“When appraising Vi, the council realized that it is impossible to categorize the film as C18. But there is no other label higher than C18. Hence the film is banned,” Diep said at the above-mentioned webinar.
“The interestingness and beauty of cinematography aren’t the shields that protect films from not being banned. When a film violates legal prohibitions, it will obviously be banned,” she added.
At a group discussion of National Assembly deputies on the draft revised Law on Cinematography, deputy Pham Nam Tien from Dak Nong province said although there were opinions that film censorship councils are overly interfering and forcing filmmakers to change contents of films in order to get film dissemination licenses, he believed the councils have fulfilled their responsibilities in a spirit of goodwill, aiming to bring to the public fine and “clean” cinematographic works.
|Vietnam’s cinema industry is undergoing great changes__Photo: https://saostar.vn/|
“However, a highly creative artistic work should be judged from different angles,” Tien shared his viewpoint. “Film censorship councils and film producers should sit down and find a common voice on this [censorship] issue”, he suggested.
Time for building a new film censorship and classification system
In order to ease the work of both film censors and makers, there should be a detailed set of specifically quantitative criteria for film censorship and classification.

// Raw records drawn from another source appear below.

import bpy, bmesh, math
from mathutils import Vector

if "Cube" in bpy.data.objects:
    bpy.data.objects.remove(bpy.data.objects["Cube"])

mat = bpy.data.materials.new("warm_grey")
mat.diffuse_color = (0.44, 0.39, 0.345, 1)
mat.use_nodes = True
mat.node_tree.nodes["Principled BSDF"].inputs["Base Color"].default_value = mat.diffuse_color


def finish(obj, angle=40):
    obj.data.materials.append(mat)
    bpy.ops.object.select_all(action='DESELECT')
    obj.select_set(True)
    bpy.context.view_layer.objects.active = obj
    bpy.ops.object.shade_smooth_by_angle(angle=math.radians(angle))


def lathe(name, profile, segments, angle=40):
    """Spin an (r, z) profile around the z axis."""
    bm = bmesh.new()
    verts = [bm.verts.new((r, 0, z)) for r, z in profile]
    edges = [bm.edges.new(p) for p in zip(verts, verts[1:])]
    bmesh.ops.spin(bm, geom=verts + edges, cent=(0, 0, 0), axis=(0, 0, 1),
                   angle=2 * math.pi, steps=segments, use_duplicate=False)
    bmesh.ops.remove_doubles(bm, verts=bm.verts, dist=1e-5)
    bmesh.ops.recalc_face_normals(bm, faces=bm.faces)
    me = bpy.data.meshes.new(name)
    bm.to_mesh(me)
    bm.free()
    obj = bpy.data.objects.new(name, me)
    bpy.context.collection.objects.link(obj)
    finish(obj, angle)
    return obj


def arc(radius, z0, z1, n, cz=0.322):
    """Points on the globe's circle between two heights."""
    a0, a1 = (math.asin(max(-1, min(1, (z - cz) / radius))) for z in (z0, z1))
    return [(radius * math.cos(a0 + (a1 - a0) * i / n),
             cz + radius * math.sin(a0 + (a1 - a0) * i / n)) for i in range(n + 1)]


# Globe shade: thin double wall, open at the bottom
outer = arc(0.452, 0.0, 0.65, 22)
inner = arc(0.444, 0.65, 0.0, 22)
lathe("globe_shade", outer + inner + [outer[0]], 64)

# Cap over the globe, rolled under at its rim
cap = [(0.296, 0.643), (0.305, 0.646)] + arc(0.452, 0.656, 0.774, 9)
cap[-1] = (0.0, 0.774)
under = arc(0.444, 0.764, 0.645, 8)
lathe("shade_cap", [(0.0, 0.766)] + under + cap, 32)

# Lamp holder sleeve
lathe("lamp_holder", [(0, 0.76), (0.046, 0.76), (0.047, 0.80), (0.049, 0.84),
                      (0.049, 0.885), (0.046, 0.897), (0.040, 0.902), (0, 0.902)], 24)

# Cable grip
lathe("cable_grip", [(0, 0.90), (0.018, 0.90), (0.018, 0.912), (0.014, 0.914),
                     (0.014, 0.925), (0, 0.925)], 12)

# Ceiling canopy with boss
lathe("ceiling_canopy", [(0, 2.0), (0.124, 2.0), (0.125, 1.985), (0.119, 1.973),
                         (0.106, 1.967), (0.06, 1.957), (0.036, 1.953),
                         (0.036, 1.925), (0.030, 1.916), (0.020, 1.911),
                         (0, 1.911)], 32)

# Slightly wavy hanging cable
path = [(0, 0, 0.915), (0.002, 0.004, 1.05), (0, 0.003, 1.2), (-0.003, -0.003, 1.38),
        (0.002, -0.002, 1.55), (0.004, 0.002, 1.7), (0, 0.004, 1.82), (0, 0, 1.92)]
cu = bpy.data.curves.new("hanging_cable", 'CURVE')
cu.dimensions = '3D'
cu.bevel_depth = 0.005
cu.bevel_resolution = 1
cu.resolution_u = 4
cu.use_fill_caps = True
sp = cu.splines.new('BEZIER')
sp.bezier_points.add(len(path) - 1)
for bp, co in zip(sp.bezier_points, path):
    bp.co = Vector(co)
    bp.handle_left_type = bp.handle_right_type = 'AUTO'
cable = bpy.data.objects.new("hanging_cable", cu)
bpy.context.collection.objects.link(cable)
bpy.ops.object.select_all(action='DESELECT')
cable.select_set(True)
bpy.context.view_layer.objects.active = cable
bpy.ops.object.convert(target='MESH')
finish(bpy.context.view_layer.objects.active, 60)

According to director Tuan, “it is nothing better than building a system of specific age ratings for movies. This system will create a basis for film censorship councils to better their work and avoid assessment by feeling. It will also help filmmakers determine what to do to have their films classified in an age rating that suits their business strategy.”

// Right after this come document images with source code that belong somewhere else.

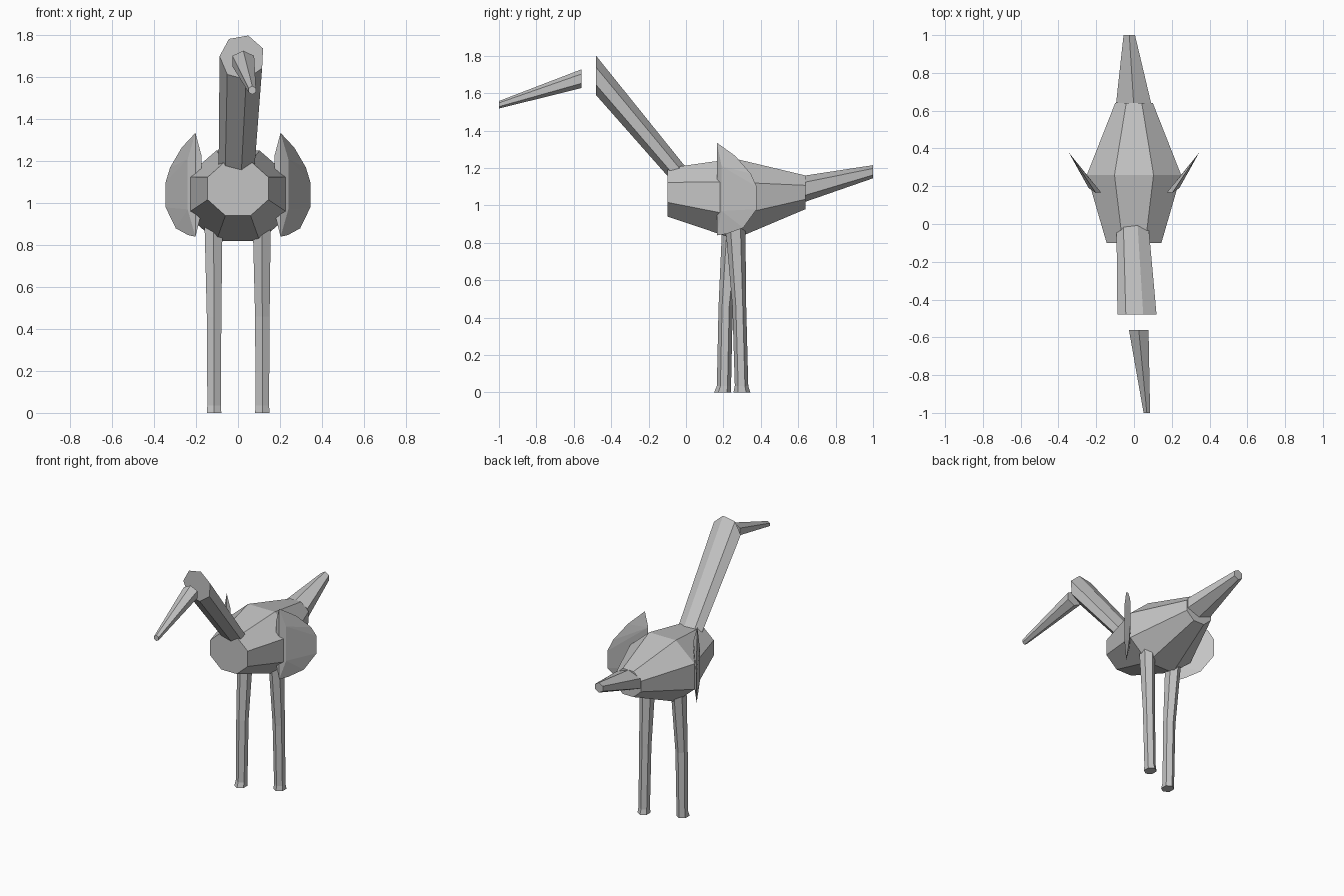
import bpy, bmesh
from math import cos, sin, radians, tau
from mathutils import Vector

cube = bpy.data.objects.get("Cube")
if cube:
    bpy.data.objects.remove(cube)

grey = bpy.data.materials.new("plain_grey")
grey.use_nodes = True
colour = (0.55, 0.55, 0.55, 1)
grey.diffuse_color = colour
grey.node_tree.nodes["Principled BSDF"].inputs["Base Color"].default_value = colour


def finish(name, bm):
    bmesh.ops.recalc_face_normals(bm, faces=bm.faces)
    mesh = bpy.data.meshes.new(name)
    bm.to_mesh(mesh)
    bm.free()
    mesh.materials.append(grey)
    obj = bpy.data.objects.new(name, mesh)
    bpy.context.collection.objects.link(obj)
    return obj


def loft(name, sides, phase, side_axis, rings):
    """Capped tube through rings of (centre, x radius, radius along side_axis)."""
    bm = bmesh.new()
    loops = []
    for centre, rx, rs in rings:
        loop = []
        for i in range(sides):
            a = radians(phase) + tau * i / sides
            offset = Vector((rx * cos(a), 0, 0)) + Vector(side_axis) * rs * sin(a)
            loop.append(bm.verts.new(Vector(centre) + offset))
        loops.append(loop)
    for low, high in zip(loops, loops[1:]):
        for i in range(sides):
            j = (i + 1) % sides
            bm.faces.new((low[i], low[j], high[j], high[i]))
    bm.faces.new(loops[0])
    bm.faces.new(loops[-1])
    return finish(name, bm)


UP, BACK = (0, 0, 1), (0, 1, 0)

# Eight-sided body, widest in the middle
loft("body", 8, 22.5, UP, [
    ((0, -0.10, 1.07), 0.157, 0.14),
    ((0, 0.26, 1.035), 0.27, 0.233),
    ((0, 0.64, 1.07), 0.108, 0.097)])

# Neck with an upright cut end
loft("neck", 7, 23, UP, [
    ((-0.005, 0.0, 1.125), 0.088, 0.081),
    ((0.02, -0.48, 1.695), 0.108, 0.108)])

# Beak floating ahead of the neck, and tail
loft("beak", 6, 30, UP, [
    ((0.025, -0.56, 1.677), 0.06, 0.05),
    ((0.068, -1.0, 1.538), 0.02, 0.02)])
loft("tail", 6, 30, UP, [
    ((-0.002, 0.64, 1.09), 0.107, 0.07),
    ((-0.025, 1.0, 1.18), 0.035, 0.035)])

# Legs, the right one stepping forward
loft("left_leg", 6, 30, BACK, [
    ((0.113, 0.262, 0.93), 0.05, 0.055),
    ((0.116, 0.285, 0.46), 0.04, 0.037),
    ((0.116, 0.297, 0.035), 0.037, 0.036),
    ((0.116, 0.299, 0), 0.04, 0.045)])
loft("right_leg", 6, 30, BACK, [
    ((-0.117, 0.25, 0.93), 0.05, 0.055),
    ((-0.114, 0.212, 0.46), 0.04, 0.038),
    ((-0.114, 0.203, 0.035), 0.037, 0.038),
    ((-0.114, 0.196, 0), 0.04, 0.046)])

# Wings: a rounded thin rim thickened by two ridges at the front
rim = [(0, 1.335), (0.46, 1.265), (0.85, 1.17), (1, 1.10),
       (1, 0.98), (0.66, 0.88), (0.25, 0.848), (0, 0.84)]
ridges = [(0.24, 0.19, 1.21), (0.24, 0.19, 0.97),
          (0.175, 0.168, 1.23), (0.175, 0.168, 0.95)]
for name, side in (("left_wing", 1), ("right_wing", -1)):
    bm = bmesh.new()
    points = [(0.203 + 0.142 * t, 0.165 + 0.213 * t, z) for t, z in rim] + ridges
    for x, y, z in points:
        bm.verts.new((side * x, y, z))
    bmesh.ops.convex_hull(bm, input=bm.verts)
    bmesh.ops.dissolve_limit(bm, angle_limit=radians(3), verts=bm.verts, edges=bm.edges)
    finish(name, bm)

Another matter of concern is the delegation of film censorship and classification responsibility. Under the latest draft of the revised Law on Cinematography, such responsibility would be assigned to localities rather than placed solely on the National Film Censorship and Classification Councils as at present.

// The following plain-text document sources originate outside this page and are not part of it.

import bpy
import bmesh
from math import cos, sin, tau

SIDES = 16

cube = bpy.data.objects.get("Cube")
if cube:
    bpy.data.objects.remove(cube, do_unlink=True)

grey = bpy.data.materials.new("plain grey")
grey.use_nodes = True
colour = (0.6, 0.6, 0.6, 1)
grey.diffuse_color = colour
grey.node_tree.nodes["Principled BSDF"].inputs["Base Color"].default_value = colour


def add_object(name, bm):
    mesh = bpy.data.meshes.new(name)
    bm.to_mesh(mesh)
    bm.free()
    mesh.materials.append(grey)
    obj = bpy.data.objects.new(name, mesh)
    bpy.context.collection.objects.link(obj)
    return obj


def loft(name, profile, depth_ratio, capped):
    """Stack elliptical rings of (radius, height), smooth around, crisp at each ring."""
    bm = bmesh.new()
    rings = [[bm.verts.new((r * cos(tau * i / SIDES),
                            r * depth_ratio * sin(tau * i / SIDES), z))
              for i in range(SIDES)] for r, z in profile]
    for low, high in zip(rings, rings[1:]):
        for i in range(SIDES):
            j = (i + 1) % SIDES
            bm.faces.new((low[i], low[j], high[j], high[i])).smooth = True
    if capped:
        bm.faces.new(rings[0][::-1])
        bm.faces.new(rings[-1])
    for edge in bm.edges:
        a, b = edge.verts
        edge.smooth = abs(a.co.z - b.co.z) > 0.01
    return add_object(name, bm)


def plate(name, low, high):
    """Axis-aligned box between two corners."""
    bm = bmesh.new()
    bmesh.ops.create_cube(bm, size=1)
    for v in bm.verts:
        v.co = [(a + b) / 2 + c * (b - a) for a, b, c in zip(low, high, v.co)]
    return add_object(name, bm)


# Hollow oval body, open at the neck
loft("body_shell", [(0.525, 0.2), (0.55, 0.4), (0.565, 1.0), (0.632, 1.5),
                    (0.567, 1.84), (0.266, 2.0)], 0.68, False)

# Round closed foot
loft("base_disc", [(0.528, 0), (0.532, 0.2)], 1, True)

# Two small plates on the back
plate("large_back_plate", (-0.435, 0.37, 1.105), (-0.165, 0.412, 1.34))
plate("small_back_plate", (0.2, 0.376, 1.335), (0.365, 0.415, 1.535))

According to Article 32 of the draft Law, in addition to film censorship and classification councils established by the Ministry of Culture, Sports and Tourism, there would be provincial-level councils set up by local administrations. Meanwhile, the censorship and classification of films for television broadcasting would be carried out by councils of press agencies.
Particularly for films broadcast on the web, organizations and individuals disseminating films on the cyberspace would themselves classify their films and display the classification results and content warnings for viewers. The Ministry of Culture, Sports and Tourism would join hands with the Ministry of Information and Communications in inspecting the classification of films broadcast on the cyberspace in accordance with law.
The new film censorship and classification system proposed in the draft Law is considered a new flexible approach of state management agencies to adapt to the rapid development of online film distribution and dissemination services, thus reducing the burden of costs and personnel for state management agencies while promoting international integration and cross-border e-commerce.
Commenting on the proposal, Nguyen Quang Dong, Director of the Institute for Policy Studies and Media Development of the Vietnam Digital Communications Association, said the pre-licensing inspection mechanism is usually applied for the purpose of limiting potential risks in case great threats are in existence. Meanwhile, the post-licensing inspection mechanism not only meets state management requirements but also conforms to the actual situation of the film industry, especially video on demand services.